|The 8th circle of hell: Future home of every splogger on earth.|
Several popular bloggers, including Shel Israel, Allan Jenkins, and Jeremiah Owyang, lately have been voicing consternation over the last few days over what appears to be a large-scale, wholesale theft of their content by a splogger site: Bitacle.org. (No, I’m not linking to Bitacle, you can find them if you want to.)
This is a pretty ambitious, but otherwise typical, splog (spam blog): a site that uses automated tools to scrape and republish (without authorization) content from other sites as a lure for high-paying contextual ads from Google and other services.
(UPDATE SEPT. 23: Today I learned that David Martín, who claims to work with Bitacle, posted a comment to this Lutrov.com posting back on July 28, 2006. He offered what I consider specious and fallacious explanations why his site is neither a splog nor a content thief.)
It doesn’t look like Bitacle has scraped my content yet, but this happens often to me — almost daily, in fact. I hate sploggers and what they do, and I agree with Allan Jenkins that there’s a very special place in hell for these miscreants. But personally I don’t invest much effort into tracking down and shutting down sploggers who steal my content. If I did that, I’d do nothing else.
Personally, I think going after the sploggers is the wrong way to address this problem…
Tracking down and shutting down a splogger isn’t easy. Plus, if you shut down one splogger site, it’s fast and easy for them to open up shop somewhere else. So I think it’s largely wasted effort to try to shut any particular splogger down. It’s like stamping out cockroaches, rather than stopping them from breeding. They’re simple opportunists, so I think the answer is to remove their opportunity.
A REAL SOLUTION: Personally, I wish the online ad services (Google, Yahoo, etc.) would alter their programs — and audit them more closely — so they stop encouraging sploggers. Right now, the way their programs run, I think splogs are an inevitable byproduct.
(UPDATE SEPT. 23: The Head Lemur, who writes the Raving Lunacy blog, stridently disagrees with my view.)
I’d love to hear suggestions on how the ad networks could alter their services to shut out or deter sploggers. Please comment below on that, if you have ideas.
If you do want to hunt down and kill a splog, here are a two points to keep in mind:
- The domain registration info is probably fake. This is the information you find when you do a “whois” search. The names, phone numbers, and e-mail addresses are probably fake, since sploggers don’t want to be found. About the only useful information in that record would be the nameservers.

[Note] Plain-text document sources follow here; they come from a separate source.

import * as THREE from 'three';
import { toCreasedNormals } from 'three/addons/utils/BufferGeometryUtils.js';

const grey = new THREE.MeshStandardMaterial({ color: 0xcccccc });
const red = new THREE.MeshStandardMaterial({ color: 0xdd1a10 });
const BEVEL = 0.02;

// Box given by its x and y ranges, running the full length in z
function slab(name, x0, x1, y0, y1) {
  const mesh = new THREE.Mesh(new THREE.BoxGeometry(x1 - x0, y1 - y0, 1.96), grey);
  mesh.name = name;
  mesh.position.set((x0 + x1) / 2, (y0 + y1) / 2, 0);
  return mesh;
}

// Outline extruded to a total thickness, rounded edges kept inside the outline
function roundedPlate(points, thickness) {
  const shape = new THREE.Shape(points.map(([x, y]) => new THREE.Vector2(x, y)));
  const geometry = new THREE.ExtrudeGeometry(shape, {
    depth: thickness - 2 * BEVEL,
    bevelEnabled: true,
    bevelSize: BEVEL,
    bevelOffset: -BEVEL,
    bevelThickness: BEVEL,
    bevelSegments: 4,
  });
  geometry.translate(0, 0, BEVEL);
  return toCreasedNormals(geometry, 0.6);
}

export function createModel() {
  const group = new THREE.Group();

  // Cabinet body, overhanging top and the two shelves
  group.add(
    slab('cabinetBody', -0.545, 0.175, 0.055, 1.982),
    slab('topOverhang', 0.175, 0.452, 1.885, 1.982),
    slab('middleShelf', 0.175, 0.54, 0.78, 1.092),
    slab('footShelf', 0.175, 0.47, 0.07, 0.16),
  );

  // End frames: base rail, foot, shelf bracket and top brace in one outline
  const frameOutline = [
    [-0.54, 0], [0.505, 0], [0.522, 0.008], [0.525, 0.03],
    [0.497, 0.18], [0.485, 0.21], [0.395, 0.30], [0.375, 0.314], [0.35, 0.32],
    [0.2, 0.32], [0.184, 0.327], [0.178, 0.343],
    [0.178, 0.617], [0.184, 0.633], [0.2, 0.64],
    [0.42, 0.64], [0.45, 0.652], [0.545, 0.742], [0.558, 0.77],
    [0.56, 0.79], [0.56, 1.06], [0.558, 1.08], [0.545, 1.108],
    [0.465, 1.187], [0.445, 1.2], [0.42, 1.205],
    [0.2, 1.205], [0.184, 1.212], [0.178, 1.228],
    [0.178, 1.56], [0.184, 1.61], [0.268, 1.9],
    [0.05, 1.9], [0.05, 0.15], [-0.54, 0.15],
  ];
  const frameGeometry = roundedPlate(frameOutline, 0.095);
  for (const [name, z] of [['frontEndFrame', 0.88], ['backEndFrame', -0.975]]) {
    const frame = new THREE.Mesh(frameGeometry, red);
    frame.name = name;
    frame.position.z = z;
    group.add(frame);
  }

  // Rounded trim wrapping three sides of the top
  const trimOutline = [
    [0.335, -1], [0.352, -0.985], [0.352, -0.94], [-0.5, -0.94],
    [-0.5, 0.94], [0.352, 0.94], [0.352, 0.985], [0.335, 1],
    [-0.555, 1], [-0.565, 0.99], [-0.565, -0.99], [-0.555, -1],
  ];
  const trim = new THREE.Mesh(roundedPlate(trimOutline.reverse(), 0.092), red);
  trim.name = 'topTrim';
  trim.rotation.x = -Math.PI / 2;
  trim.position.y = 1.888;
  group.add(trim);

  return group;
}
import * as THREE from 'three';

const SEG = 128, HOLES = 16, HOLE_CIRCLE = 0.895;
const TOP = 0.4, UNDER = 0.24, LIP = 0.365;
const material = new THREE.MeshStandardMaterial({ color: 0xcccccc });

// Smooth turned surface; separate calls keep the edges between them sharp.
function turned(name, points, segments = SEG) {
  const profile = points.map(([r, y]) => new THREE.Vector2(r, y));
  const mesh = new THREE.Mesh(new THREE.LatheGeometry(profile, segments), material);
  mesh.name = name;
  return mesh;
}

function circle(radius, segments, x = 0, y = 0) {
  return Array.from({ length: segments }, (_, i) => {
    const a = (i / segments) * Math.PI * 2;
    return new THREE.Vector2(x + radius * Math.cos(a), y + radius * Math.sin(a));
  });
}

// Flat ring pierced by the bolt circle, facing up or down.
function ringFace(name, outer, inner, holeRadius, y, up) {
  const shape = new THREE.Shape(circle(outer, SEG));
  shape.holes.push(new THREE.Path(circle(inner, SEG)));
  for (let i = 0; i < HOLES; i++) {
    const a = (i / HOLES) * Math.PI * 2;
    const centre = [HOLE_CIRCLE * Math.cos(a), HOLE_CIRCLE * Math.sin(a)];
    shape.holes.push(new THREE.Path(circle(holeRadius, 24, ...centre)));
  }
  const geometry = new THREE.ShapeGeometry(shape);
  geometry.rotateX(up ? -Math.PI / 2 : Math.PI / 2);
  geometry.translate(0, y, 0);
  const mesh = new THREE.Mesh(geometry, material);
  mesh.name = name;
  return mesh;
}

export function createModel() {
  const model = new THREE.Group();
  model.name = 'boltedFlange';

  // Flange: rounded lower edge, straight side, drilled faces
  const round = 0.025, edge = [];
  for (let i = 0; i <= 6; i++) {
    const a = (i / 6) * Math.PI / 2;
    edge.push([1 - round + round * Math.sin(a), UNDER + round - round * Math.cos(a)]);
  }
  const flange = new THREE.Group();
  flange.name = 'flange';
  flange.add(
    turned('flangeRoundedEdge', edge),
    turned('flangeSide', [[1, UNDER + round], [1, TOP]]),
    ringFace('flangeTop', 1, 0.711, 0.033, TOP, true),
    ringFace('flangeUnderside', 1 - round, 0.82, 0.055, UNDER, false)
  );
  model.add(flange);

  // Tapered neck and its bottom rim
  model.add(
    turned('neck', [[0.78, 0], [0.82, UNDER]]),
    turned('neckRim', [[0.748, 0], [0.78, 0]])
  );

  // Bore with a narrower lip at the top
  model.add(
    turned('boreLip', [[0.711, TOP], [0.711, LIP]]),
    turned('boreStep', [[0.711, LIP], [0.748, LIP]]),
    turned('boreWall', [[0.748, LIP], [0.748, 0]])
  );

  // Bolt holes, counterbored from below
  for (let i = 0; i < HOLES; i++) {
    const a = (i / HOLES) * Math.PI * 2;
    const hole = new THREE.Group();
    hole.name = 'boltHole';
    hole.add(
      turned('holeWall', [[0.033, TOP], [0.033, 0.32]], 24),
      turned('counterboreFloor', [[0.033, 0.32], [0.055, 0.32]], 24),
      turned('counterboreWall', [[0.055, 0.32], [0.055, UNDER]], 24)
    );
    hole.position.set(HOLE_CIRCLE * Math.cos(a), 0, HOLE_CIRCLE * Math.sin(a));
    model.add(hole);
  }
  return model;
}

- A traceroute on the splog domain, or the nameservers, can help you track down the site host. If the site host is reputable (and that’s a pretty big “if”), you can demonstrate the theft and request the site be taken offline.
Furthermore: No one does you a favor by stealing your content, especially sploggers!
I’ve been amazed at the ignorance of basic copyright law and similar issues that’s surfaced in this splogger discussion. Even Creative Commons licenses usually don’t allow wholesale reuse for any purpose at all
In a nutshell, someone who republishes your content without authorization is stealing from you. Don’t fall into the fallacy of, “It’s publicity, so it’s good for me.” If it’s a splog or otherwise unsavory site, and if they don’t even credit you or link back to you, then they’re getting all the benefit from content you’ve worked to create. With nothing for you. Plus, they’re probably damaging your reputation.
All for now….